_WHAT YOU WILL DO_. I would like every record reproduced exactly, with the pictures left out.

_RAW DATA_.

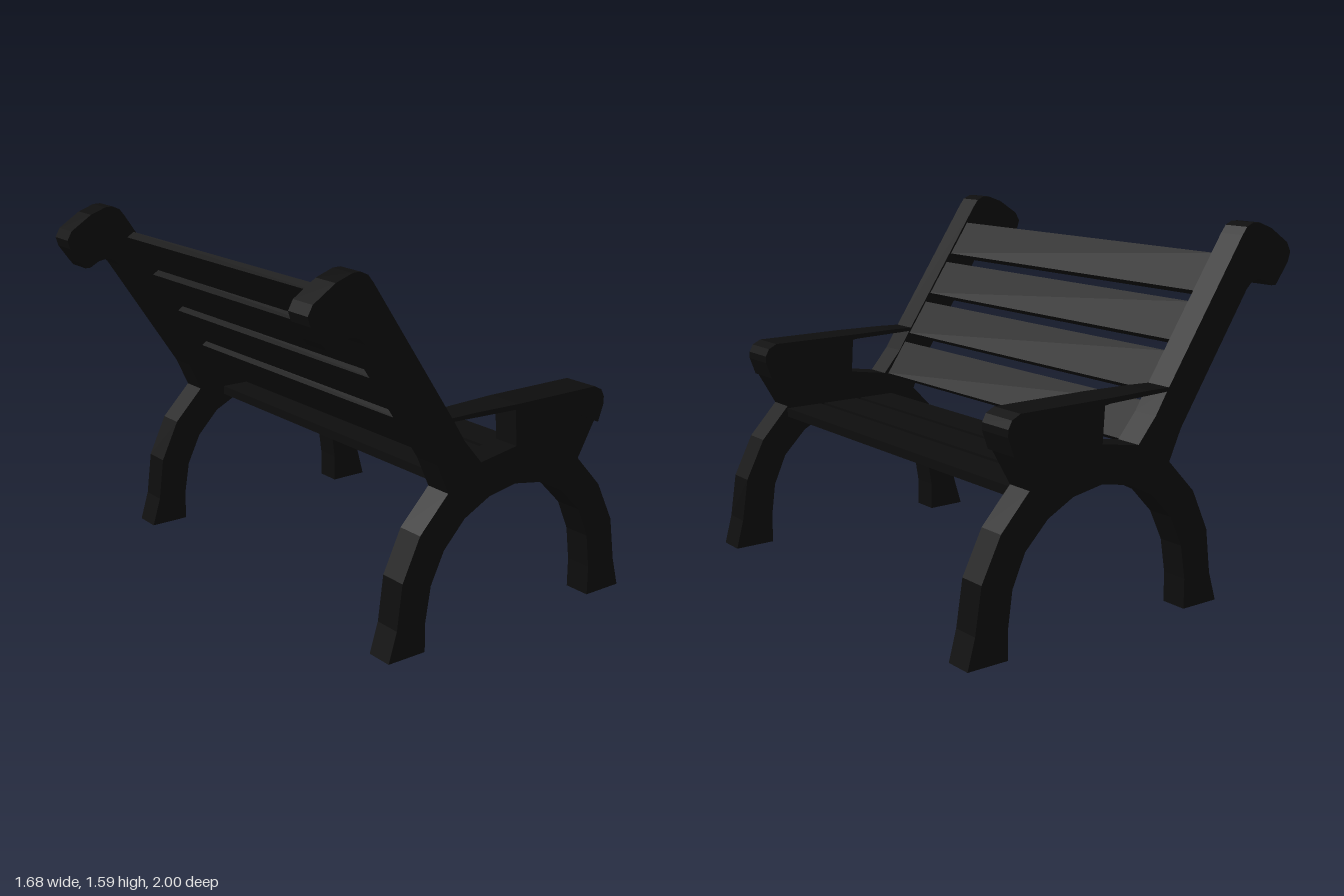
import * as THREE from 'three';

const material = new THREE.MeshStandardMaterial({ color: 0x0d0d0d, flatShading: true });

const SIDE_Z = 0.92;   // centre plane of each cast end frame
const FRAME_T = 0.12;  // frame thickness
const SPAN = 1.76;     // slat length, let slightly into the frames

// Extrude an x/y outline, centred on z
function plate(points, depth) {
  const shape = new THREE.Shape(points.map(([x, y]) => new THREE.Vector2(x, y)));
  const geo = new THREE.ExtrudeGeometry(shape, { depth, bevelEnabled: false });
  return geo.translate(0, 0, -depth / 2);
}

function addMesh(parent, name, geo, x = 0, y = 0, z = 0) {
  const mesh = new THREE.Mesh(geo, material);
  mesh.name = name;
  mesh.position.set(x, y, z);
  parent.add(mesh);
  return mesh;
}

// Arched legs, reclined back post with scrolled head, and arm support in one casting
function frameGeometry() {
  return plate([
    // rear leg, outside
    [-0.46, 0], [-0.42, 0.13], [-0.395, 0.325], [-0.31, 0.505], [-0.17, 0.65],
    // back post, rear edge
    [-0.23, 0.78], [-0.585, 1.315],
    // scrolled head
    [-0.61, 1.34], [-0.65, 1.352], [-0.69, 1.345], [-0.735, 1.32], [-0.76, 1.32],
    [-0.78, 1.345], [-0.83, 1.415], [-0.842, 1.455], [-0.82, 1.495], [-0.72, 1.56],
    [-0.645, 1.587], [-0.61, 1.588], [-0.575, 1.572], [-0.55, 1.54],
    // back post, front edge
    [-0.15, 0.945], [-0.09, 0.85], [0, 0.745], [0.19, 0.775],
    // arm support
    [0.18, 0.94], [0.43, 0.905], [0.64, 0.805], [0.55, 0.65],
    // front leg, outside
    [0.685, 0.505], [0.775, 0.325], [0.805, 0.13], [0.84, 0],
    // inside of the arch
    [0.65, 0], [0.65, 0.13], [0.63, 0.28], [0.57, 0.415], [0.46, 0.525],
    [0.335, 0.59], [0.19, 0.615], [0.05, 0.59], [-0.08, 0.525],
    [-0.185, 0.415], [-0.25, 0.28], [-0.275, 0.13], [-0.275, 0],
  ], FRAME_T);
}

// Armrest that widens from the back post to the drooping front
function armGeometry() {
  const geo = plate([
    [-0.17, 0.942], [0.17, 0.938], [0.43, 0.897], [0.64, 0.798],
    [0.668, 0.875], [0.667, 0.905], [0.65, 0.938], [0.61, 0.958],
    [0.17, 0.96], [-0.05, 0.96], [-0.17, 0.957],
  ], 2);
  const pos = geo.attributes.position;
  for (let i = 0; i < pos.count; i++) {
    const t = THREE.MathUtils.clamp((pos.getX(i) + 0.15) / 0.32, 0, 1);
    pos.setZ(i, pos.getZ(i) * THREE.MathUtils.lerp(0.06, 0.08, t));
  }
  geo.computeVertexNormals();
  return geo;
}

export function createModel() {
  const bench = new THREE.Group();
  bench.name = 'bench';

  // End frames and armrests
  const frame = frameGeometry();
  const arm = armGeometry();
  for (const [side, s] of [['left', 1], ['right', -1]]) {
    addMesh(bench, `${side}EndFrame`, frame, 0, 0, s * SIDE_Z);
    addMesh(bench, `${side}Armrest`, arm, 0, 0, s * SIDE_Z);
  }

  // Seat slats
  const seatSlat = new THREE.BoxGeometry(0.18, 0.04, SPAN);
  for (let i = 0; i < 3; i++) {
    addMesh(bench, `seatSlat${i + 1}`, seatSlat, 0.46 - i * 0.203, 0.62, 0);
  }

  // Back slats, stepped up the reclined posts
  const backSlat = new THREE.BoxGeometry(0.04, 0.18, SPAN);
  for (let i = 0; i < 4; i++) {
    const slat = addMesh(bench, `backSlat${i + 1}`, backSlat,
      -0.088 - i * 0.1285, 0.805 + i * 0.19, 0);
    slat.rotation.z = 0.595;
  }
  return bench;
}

_SOLUTION TO THIS EXERCISE_.
import * as THREE from 'three';

const material = new THREE.MeshStandardMaterial({ color: 0x0d0d0d, flatShading: true });

const SIDE_Z = 0.92;   // centre plane of each cast end frame
const FRAME_T = 0.12;  // frame thickness
const SPAN = 1.76;     // slat length, let slightly into the frames

// Extrude an x/y outline, centred on z
function plate(points, depth) {
  const shape = new THREE.Shape(points.map(([x, y]) => new THREE.Vector2(x, y)));
  const geo = new THREE.ExtrudeGeometry(shape, { depth, bevelEnabled: false });
  return geo.translate(0, 0, -depth / 2);
}

function addMesh(parent, name, geo, x = 0, y = 0, z = 0) {
  const mesh = new THREE.Mesh(geo, material);
  mesh.name = name;
  mesh.position.set(x, y, z);
  parent.add(mesh);
  return mesh;
}

// Arched legs, reclined back post with scrolled head, and arm support in one casting
function frameGeometry() {
  return plate([
    // rear leg, outside
    [-0.46, 0], [-0.42, 0.13], [-0.395, 0.325], [-0.31, 0.505], [-0.17, 0.65],
    // back post, rear edge
    [-0.23, 0.78], [-0.585, 1.315],
    // scrolled head
    [-0.61, 1.34], [-0.65, 1.352], [-0.69, 1.345], [-0.735, 1.32], [-0.76, 1.32],
    [-0.78, 1.345], [-0.83, 1.415], [-0.842, 1.455], [-0.82, 1.495], [-0.72, 1.56],
    [-0.645, 1.587], [-0.61, 1.588], [-0.575, 1.572], [-0.55, 1.54],
    // back post, front edge
    [-0.15, 0.945], [-0.09, 0.85], [0, 0.745], [0.19, 0.775],
    // arm support
    [0.18, 0.94], [0.43, 0.905], [0.64, 0.805], [0.55, 0.65],
    // front leg, outside
    [0.685, 0.505], [0.775, 0.325], [0.805, 0.13], [0.84, 0],
    // inside of the arch
    [0.65, 0], [0.65, 0.13], [0.63, 0.28], [0.57, 0.415], [0.46, 0.525],
    [0.335, 0.59], [0.19, 0.615], [0.05, 0.59], [-0.08, 0.525],
    [-0.185, 0.415], [-0.25, 0.28], [-0.275, 0.13], [-0.275, 0],
  ], FRAME_T);
}

// Armrest that widens from the back post to the drooping front
function armGeometry() {
  const geo = plate([
    [-0.17, 0.942], [0.17, 0.938], [0.43, 0.897], [0.64, 0.798],
    [0.668, 0.875], [0.667, 0.905], [0.65, 0.938], [0.61, 0.958],
    [0.17, 0.96], [-0.05, 0.96], [-0.17, 0.957],
  ], 2);
  const pos = geo.attributes.position;
  for (let i = 0; i < pos.count; i++) {
    const t = THREE.MathUtils.clamp((pos.getX(i) + 0.15) / 0.32, 0, 1);
    pos.setZ(i, pos.getZ(i) * THREE.MathUtils.lerp(0.06, 0.08, t));
  }
  geo.computeVertexNormals();
  return geo;
}

export function createModel() {
  const bench = new THREE.Group();
  bench.name = 'bench';

  // End frames and armrests
  const frame = frameGeometry();
  const arm = armGeometry();
  for (const [side, s] of [['left', 1], ['right', -1]]) {
    addMesh(bench, `${side}EndFrame`, frame, 0, 0, s * SIDE_Z);
    addMesh(bench, `${side}Armrest`, arm, 0, 0, s * SIDE_Z);
  }

  // Seat slats
  const seatSlat = new THREE.BoxGeometry(0.18, 0.04, SPAN);
  for (let i = 0; i < 3; i++) {
    addMesh(bench, `seatSlat${i + 1}`, seatSlat, 0.46 - i * 0.203, 0.62, 0);
  }

  // Back slats, stepped up the reclined posts
  const backSlat = new THREE.BoxGeometry(0.04, 0.18, SPAN);
  for (let i = 0; i < 4; i++) {
    const slat = addMesh(bench, `backSlat${i + 1}`, backSlat,
      -0.088 - i * 0.1285, 0.805 + i * 0.19, 0);
    slat.rotation.z = 0.595;
  }
  return bench;
}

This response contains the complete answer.